May 8, 2015
Posted by: Maggie Ashworth
I recently read an article in The Tennessean that announced a partnership between the Nashville Technology Council, the Tennessee Code Academy and RePublic Schools that will offer local students the opportunity to learn about computer programming through after school classes and summer camps. The mission behind this initiative is to give younger generations an advantage for future careers, and it really got me thinking about the presence of technology in the workforce, and how valuable that kind of training could be.
Whether your industry is healthcare or hospitality, entertainment or education, chances are that technology plays a huge role in your business, and it can pave the way to huge accomplishments.
A company is no longer simply judged by its customer service or rank among the competition. While those things still hold strong value, your Internet impression probably means more than you realize, and if your company has the proper technology to back it up, your business endeavors can really thrive.

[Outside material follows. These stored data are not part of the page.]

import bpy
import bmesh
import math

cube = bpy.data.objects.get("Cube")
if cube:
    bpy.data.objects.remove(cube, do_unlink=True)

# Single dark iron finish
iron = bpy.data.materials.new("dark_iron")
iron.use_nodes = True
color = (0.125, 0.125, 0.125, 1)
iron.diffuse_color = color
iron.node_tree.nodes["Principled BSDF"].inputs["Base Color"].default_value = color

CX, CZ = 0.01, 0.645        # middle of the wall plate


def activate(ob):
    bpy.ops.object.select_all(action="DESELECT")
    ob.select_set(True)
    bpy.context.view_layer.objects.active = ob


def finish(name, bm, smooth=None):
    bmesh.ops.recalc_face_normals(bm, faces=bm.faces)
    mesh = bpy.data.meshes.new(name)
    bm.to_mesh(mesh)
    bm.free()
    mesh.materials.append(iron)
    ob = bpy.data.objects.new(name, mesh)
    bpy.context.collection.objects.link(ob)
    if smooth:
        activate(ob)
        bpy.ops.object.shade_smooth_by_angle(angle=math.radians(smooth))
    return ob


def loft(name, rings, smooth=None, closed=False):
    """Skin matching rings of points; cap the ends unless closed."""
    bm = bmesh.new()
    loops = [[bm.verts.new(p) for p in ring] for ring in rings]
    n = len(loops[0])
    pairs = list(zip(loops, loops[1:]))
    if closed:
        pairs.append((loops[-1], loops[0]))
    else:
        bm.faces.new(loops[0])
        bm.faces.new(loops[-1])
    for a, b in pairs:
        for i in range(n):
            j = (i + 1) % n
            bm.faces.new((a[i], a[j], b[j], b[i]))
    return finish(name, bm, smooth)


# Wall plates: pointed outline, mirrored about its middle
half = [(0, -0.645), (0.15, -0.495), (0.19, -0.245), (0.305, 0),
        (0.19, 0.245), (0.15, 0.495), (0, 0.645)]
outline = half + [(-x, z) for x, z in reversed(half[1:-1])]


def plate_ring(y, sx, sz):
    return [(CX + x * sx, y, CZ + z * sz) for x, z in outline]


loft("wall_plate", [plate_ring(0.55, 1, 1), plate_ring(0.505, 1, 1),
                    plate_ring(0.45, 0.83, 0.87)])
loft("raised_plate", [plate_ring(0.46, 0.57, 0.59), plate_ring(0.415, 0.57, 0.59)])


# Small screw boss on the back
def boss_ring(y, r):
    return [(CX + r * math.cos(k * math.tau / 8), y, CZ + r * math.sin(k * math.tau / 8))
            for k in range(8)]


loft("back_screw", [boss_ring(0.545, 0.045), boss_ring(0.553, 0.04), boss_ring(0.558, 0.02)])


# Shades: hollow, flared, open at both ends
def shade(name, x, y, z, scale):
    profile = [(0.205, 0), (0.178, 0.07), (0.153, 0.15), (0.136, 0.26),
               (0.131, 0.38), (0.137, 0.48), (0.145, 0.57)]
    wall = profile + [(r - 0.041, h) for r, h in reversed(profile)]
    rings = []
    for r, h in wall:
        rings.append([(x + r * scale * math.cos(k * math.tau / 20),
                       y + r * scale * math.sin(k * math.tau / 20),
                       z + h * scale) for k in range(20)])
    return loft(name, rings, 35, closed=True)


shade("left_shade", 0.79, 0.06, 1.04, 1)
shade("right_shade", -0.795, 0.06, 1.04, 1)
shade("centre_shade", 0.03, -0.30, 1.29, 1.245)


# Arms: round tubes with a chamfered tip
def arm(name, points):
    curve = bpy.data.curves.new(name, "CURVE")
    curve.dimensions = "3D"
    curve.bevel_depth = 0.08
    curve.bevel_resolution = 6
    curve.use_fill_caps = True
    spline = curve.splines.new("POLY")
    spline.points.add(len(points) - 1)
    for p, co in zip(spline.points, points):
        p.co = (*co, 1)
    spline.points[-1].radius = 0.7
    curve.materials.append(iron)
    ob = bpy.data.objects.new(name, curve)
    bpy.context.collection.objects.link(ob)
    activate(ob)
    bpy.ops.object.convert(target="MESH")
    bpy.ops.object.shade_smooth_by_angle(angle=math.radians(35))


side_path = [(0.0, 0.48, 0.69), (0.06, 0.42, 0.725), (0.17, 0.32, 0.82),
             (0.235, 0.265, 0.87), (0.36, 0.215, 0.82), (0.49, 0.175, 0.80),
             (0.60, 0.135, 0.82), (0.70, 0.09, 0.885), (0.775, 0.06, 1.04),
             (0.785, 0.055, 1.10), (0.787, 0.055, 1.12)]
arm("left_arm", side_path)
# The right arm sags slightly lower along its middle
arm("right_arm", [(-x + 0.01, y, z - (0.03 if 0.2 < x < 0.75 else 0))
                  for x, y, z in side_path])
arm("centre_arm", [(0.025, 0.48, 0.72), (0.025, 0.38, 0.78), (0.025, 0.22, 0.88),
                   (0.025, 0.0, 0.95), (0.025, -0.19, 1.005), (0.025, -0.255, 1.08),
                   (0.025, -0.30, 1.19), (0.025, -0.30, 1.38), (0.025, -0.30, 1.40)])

To put this in to perspective, think about how right now, in 2015, culture has been trained to expect immediacy in virtually every aspect of our lives. Whether you’re on the hunt for concert tickets, in need of data for a research paper, or trying to generate buzz for your new company, there’s a good chance that you’re using some form of the Internet to get what you need. Now, try to think back to the nineties. Remember life before iPhones, GPS systems, Netflix or social media? Yes, there really was a time, and not that long ago, when cell phones were clunky, you had to have an actual map handy if you didn’t know where you were going, there was a place called Blockbuster, and tweeting was something that birds did. The truth is that technology has become omnipresent—as is its role in the workforce.
Today, companies rely on websites, social media, apps and blogs to provide knowledge about their services. Businesses use Skype and Face Time to have conferences with clients all over the world. Retailers can sell their products via e-commerce, giving them access to entire demographics that would be impossible to reach when limited to brick and mortar. With this in mind, and with recent college graduates struggling to find jobs, it may be a smart idea to incorporate more technology-focused programs into various forms of education, so that students can see the value it holds for careers in every industry.
The reality is that every business is indeed in the technology business, whether they know it our not. The problem is that most companies don’t realize this and they are the most likely to be disrupted by those that do.